#### [Your objective]
Look through the material below and copy exactly the lines from the line with "if abs(s) >" to the line with "bm.faces.new((a[i], a[j], b[j], b[i]))", those two lines included.

#### [Records for the exercise]
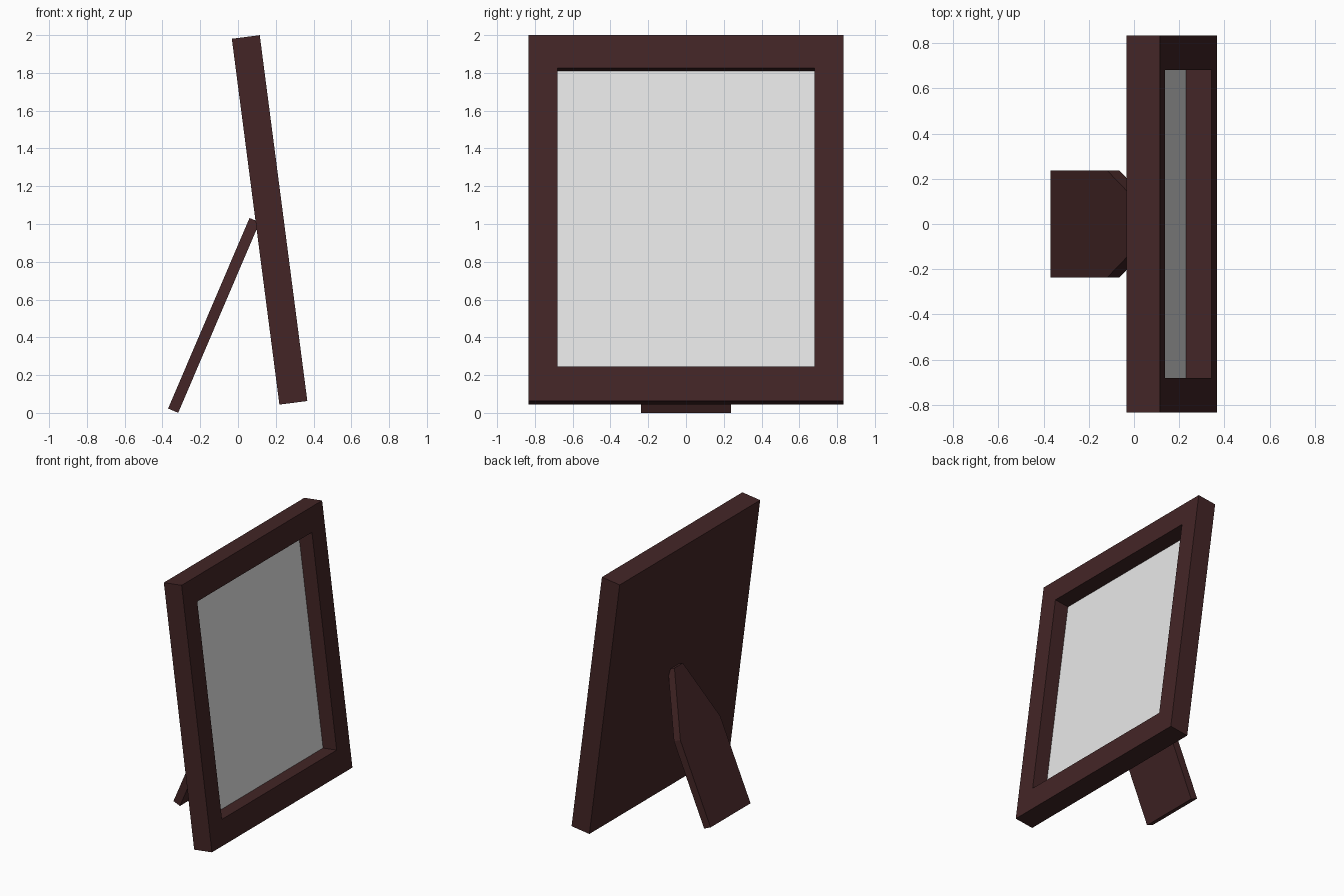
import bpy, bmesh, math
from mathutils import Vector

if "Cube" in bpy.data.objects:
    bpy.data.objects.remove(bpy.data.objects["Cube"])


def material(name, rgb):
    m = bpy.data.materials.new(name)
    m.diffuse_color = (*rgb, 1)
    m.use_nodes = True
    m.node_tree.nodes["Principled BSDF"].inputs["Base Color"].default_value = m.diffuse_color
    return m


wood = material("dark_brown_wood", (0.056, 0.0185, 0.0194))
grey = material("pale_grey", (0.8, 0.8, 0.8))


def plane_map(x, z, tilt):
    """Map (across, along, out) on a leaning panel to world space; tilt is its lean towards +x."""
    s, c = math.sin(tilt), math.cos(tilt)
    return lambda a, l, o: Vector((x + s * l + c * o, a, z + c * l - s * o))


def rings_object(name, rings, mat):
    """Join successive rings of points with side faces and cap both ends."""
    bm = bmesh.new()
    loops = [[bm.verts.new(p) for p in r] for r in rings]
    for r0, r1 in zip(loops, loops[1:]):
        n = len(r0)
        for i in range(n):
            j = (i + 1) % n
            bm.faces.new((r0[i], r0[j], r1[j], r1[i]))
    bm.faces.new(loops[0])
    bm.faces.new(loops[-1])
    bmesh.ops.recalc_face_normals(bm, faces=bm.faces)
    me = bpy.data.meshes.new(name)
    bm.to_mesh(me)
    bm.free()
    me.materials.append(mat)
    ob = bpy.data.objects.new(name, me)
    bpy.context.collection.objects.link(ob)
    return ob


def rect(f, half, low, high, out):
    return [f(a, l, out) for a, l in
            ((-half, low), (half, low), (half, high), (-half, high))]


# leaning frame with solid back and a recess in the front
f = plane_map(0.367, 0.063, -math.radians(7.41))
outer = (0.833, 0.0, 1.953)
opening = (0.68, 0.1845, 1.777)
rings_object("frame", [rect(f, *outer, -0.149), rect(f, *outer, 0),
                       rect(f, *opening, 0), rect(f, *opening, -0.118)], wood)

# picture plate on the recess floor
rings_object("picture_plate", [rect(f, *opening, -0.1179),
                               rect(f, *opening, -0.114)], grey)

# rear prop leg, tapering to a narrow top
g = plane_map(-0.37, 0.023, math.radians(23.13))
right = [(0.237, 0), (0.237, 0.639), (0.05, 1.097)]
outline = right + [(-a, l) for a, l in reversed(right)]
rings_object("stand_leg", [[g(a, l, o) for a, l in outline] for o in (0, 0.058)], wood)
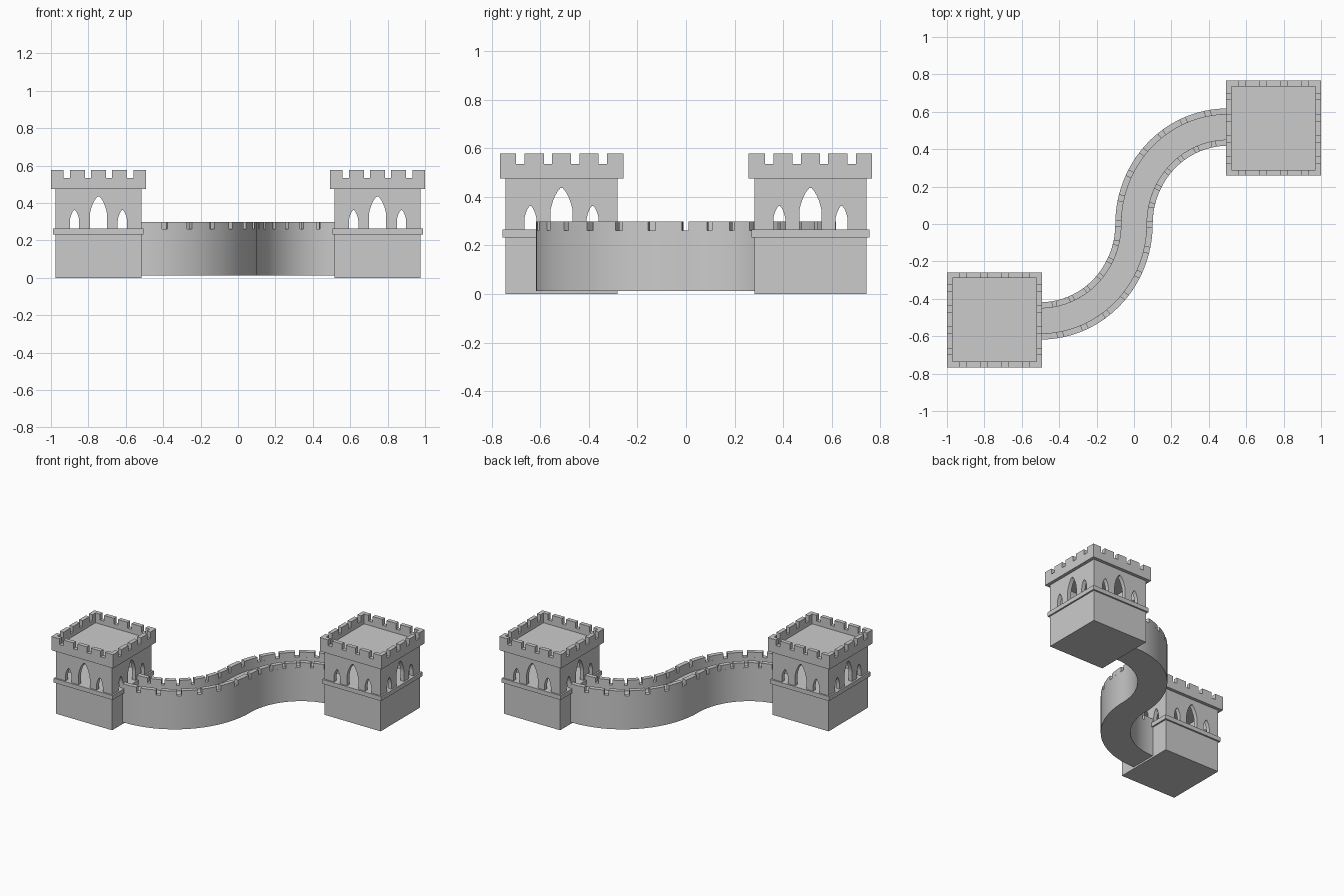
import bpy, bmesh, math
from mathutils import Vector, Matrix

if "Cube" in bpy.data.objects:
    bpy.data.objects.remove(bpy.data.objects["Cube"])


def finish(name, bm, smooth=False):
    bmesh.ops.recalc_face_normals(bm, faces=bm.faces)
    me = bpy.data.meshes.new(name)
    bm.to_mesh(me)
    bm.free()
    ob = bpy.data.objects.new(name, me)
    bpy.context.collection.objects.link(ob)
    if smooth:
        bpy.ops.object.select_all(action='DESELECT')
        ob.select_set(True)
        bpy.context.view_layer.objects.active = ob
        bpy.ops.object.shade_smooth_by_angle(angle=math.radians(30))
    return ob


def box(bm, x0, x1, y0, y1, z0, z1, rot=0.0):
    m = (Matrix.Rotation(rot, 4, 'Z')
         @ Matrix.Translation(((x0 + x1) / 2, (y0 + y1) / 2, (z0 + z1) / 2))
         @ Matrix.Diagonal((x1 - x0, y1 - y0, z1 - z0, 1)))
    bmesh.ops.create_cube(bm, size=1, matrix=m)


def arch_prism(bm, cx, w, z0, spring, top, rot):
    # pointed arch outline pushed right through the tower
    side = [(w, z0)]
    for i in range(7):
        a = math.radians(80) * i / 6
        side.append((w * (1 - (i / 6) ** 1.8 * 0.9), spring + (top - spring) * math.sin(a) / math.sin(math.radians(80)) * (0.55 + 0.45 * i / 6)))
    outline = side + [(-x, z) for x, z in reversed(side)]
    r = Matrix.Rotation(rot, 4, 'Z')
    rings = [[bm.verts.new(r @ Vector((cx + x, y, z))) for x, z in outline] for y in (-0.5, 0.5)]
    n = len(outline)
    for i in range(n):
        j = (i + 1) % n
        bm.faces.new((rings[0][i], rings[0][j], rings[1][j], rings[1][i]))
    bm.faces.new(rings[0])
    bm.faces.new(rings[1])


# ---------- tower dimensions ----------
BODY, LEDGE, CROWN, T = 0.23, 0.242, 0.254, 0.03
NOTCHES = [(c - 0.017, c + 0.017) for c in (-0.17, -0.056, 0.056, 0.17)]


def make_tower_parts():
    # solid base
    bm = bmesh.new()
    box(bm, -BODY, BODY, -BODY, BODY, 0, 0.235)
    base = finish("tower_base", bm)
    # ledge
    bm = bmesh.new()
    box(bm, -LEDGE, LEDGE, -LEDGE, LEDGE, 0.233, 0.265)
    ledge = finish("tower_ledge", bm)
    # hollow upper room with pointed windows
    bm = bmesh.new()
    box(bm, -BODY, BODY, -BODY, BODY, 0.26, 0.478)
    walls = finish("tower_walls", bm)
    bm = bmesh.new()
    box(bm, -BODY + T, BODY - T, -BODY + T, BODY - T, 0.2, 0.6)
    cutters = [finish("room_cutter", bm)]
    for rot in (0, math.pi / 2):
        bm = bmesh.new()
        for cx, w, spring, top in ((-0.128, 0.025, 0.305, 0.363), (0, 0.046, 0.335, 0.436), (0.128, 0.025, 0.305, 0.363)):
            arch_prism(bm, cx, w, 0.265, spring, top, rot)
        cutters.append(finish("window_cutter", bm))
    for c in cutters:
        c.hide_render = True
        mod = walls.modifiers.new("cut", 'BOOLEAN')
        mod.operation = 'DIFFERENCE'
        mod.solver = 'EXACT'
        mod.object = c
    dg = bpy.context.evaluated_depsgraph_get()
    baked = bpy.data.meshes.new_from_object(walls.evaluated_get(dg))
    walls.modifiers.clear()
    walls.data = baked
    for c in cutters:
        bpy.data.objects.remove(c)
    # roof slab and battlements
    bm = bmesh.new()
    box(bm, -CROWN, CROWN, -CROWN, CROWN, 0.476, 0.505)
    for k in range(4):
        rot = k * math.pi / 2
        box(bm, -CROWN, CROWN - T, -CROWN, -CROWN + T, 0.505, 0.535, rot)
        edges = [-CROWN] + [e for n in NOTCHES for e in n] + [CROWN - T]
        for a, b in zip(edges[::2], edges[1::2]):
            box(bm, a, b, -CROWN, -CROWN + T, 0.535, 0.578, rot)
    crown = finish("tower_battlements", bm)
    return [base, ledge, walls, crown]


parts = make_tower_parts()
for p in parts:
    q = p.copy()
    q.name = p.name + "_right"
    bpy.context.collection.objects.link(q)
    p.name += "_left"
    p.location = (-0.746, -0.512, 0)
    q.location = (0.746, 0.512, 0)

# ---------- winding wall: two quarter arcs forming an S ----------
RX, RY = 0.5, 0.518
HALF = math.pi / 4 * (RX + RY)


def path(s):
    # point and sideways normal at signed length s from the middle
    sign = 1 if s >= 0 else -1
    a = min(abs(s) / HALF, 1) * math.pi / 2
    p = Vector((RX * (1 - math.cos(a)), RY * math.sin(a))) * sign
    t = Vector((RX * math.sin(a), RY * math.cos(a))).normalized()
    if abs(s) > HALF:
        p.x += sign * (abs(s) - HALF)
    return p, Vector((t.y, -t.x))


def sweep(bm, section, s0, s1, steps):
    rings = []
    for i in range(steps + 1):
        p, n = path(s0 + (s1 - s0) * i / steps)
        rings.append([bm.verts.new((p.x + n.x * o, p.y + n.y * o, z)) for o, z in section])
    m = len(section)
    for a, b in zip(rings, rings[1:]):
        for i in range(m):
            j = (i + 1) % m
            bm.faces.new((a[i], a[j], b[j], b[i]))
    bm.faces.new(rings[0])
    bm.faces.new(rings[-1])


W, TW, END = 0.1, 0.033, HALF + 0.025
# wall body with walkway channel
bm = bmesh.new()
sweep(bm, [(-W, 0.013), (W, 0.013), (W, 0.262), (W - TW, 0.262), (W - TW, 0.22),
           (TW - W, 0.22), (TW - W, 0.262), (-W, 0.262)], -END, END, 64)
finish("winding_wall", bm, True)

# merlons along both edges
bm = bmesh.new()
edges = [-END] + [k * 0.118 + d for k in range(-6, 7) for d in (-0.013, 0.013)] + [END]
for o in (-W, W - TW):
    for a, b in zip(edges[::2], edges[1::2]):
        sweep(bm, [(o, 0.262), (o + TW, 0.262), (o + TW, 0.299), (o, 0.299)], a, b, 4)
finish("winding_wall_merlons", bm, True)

#### [Reply to the exercise]
    if abs(s) > HALF:
        p.x += sign * (abs(s) - HALF)
    return p, Vector((t.y, -t.x))


def sweep(bm, section, s0, s1, steps):
    rings = []
    for i in range(steps + 1):
        p, n = path(s0 + (s1 - s0) * i / steps)
        rings.append([bm.verts.new((p.x + n.x * o, p.y + n.y * o, z)) for o, z in section])
    m = len(section)
    for a, b in zip(rings, rings[1:]):
        for i in range(m):
            j = (i + 1) % m
            bm.faces.new((a[i], a[j], b[j], b[i]))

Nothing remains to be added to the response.